- The Washington Times - Wednesday, April 5, 2006

Tijuana, Mexico, now the second largest city on the North American continent’s west coast, is jumping with new takes on painting, sculpture, drawing, photography, and installation and video art, as the Cultural Institute of Mexico’s Strange New World: Art and Design from Tijuana demonstrates. The fascinating, mostly surrealist, works include portraits, futuristic digital prints and two-story-tall robot-like statues filled with videos. This show of hybrid, highly original work, organized by the Museum of Contemporary Art San Diego, where it next travels, is a must. 2819 16th St. NW. 9:30 a.m. to 6 p.m. Mondays through Fridays through April 22. Free. 202/728-1628.

— Joanna Shaw-Eagle
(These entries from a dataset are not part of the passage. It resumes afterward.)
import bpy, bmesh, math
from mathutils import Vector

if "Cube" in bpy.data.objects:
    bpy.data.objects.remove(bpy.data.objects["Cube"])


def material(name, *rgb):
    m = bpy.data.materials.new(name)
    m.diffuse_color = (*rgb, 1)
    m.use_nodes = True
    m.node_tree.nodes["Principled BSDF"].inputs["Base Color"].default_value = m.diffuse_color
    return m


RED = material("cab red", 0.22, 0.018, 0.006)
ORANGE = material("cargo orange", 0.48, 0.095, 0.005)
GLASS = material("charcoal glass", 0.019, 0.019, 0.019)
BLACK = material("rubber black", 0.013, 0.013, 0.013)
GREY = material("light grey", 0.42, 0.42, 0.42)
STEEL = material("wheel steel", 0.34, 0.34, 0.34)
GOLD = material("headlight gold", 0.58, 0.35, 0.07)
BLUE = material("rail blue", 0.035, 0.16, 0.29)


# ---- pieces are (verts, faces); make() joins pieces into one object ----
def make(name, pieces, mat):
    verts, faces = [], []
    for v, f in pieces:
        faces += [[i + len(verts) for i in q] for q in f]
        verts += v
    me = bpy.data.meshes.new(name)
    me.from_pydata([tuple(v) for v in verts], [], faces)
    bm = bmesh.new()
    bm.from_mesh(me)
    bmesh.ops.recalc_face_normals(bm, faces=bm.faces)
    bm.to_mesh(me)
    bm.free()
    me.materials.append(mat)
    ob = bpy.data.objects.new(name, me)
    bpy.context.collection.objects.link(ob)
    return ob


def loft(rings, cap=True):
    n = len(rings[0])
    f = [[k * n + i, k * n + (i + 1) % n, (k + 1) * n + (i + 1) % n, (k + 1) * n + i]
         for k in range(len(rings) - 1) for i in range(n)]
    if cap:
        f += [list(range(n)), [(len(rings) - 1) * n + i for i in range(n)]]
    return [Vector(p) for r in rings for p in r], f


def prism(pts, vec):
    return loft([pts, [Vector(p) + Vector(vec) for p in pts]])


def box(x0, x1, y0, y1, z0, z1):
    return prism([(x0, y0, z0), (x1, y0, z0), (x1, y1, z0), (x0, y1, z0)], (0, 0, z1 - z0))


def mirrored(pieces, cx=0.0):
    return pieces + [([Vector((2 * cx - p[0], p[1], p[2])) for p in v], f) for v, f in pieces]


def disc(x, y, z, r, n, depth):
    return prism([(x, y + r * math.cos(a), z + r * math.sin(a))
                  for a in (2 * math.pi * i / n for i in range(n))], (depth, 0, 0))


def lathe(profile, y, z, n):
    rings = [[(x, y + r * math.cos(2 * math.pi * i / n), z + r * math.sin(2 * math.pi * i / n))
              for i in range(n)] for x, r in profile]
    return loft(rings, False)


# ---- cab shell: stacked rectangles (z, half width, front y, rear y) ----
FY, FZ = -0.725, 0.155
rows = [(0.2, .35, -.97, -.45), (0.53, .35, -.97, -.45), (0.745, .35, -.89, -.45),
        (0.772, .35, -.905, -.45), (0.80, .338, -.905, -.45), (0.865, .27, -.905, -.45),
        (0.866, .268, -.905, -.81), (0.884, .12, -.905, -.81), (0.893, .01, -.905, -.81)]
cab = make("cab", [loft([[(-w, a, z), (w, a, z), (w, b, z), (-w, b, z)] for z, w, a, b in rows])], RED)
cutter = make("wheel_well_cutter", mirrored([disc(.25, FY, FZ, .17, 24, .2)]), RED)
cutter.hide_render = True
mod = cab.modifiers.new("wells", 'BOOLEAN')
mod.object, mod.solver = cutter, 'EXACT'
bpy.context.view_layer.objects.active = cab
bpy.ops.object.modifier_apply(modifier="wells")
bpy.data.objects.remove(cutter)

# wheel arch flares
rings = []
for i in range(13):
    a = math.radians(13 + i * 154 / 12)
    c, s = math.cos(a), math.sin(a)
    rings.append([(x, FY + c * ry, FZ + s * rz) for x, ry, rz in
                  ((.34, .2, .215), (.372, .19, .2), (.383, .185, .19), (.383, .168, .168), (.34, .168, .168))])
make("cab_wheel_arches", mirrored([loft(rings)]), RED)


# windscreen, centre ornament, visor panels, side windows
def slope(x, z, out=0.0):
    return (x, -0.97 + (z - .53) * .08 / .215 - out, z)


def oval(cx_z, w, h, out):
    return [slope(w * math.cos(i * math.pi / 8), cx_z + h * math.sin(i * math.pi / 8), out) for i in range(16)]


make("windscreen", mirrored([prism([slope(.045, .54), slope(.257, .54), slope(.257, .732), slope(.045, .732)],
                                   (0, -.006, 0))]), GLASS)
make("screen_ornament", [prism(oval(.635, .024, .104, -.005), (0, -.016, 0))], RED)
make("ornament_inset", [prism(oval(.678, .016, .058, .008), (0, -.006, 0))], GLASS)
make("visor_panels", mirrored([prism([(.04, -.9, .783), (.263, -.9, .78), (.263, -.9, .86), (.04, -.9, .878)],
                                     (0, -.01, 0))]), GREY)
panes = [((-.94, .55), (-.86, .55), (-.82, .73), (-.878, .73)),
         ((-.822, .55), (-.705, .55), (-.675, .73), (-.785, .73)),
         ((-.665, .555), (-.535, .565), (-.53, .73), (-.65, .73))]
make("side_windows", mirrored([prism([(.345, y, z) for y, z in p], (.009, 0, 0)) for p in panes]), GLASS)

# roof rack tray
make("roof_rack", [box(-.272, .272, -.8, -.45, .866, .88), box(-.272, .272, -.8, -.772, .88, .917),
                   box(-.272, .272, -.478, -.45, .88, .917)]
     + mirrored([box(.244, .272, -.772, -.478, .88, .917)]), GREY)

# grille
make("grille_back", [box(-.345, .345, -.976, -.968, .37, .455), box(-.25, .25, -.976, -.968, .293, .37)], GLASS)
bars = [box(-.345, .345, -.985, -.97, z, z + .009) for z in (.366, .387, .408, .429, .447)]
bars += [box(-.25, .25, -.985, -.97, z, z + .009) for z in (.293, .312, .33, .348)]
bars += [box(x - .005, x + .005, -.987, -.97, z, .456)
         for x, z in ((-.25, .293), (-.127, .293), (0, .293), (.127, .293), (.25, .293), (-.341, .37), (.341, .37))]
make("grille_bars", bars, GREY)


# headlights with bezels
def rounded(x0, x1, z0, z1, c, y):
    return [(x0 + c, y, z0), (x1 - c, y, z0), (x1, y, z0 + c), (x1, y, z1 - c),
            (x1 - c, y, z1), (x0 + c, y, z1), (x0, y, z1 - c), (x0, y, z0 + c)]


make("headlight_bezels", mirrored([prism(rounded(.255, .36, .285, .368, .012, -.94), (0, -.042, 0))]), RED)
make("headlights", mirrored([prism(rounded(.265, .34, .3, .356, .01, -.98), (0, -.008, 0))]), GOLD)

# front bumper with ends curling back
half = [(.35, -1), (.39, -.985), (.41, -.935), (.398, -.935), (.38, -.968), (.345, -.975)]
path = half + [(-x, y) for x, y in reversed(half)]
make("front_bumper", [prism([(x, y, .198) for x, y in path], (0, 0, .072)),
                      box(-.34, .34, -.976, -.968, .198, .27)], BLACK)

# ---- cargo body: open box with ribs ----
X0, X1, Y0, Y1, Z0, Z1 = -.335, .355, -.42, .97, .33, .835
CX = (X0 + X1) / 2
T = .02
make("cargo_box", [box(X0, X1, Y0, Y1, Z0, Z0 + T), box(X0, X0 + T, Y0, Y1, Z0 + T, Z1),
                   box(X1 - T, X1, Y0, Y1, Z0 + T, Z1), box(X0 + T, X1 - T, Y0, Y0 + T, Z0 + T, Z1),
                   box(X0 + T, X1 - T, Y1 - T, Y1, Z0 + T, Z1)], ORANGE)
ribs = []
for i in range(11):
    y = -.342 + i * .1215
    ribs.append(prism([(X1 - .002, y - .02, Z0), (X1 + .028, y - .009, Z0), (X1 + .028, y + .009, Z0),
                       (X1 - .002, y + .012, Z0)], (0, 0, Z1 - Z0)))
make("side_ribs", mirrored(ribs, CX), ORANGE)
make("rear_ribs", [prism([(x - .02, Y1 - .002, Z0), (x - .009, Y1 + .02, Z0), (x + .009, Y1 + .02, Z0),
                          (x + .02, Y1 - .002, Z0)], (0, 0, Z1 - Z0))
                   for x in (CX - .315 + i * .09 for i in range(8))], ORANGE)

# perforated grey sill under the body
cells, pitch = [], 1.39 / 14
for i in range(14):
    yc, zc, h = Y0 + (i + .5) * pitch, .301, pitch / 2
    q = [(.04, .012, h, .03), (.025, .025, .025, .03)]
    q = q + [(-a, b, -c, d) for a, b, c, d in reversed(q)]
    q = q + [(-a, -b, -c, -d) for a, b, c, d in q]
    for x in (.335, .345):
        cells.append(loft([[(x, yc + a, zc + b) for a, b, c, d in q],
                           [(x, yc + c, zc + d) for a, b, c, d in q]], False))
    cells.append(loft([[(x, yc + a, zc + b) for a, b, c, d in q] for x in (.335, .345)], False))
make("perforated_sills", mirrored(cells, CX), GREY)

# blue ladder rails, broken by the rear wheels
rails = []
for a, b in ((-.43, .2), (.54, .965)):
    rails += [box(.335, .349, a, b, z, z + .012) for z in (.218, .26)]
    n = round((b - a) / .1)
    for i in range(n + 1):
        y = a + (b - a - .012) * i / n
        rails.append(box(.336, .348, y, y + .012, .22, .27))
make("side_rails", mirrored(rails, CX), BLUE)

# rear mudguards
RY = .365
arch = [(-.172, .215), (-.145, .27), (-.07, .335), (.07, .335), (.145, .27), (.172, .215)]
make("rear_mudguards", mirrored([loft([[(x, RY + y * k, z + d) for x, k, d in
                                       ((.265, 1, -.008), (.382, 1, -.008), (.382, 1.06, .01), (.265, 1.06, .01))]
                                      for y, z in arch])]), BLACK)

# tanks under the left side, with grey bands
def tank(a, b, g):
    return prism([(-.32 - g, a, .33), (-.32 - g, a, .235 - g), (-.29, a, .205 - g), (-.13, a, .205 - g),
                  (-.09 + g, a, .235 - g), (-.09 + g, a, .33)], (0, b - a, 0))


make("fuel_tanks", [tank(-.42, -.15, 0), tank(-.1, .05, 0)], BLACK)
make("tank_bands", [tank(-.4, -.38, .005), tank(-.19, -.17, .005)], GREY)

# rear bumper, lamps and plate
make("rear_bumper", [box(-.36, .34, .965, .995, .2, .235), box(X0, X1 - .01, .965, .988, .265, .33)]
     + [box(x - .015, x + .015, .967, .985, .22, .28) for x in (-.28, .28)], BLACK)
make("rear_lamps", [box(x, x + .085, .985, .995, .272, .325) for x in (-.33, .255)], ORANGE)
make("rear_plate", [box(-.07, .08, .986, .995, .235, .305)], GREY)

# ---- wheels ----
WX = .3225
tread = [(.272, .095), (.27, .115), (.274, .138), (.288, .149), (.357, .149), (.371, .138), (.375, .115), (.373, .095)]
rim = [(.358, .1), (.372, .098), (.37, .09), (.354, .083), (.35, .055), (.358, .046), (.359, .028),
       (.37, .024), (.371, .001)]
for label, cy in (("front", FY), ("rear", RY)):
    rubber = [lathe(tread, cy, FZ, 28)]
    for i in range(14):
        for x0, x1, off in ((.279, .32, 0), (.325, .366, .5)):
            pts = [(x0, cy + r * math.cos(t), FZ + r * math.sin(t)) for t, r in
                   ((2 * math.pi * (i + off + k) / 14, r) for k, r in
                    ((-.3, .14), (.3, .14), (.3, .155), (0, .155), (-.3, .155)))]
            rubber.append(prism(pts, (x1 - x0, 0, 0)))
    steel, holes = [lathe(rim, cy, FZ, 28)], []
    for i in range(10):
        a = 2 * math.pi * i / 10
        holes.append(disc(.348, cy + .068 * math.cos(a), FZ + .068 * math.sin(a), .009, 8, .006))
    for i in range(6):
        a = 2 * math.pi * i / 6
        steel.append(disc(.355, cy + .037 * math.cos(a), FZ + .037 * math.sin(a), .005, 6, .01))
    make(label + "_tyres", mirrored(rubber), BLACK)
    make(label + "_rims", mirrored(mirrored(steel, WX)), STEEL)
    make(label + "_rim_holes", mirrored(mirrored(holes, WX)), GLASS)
The French filmmaker Abel Gance (1889-1981) began to master his technique during World War I and had three great successes between 1917 and 1919, one of them J’accuse, a battlefield saga that became a cinematic rallying cry for pacifism in the war’s immediate aftermath. Mr. Gance, attached to a film unit in the final months of the war, had access to a few thousand troops who were on leave, and audiences were long haunted by the film’s vision of slain troops rising from the grave to see if their sacrifices had been worth the cost. This silent classic will be revived Sunday at 2 p.m. in the auditorium of the East Building as part of the retrospective series “World War I and Dada” at the National Gallery of Art. Admission is free. Robert Israel will provide live piano accompaniment, and the French intertitles will be translated on the spot.

Meanwhile, this weekend the National Gallery continues the centennial series “Billy Wilder at 100” with free showings of Sabrina on Saturday at 2 p.m. and Stalag 17 on Sunday at 4:30 p.m. At the American Film Institute Silver Theatre, Wilder fans can see an inimitable, controversial flop of the middle 1960s, Kiss Me, Stupid, booked from tomorrow through Sunday.

The National Gallery is at Fourth Street and Constitution Avenue Northwest. 202/737-4215. The AFI Theater is at 8633 Colesville Road, Silver Spring. 301/495-6720.

— Gary Arnold


Copyright © 2018 The Washington Times, LLC. Click here for reprint permission.

The Washington Times Comment Policy

The Washington Times welcomes your comments on Spot.im, our third-party provider. Please read our Comment Policy before commenting.

 

Click to Read More and View Comments

Click to Hide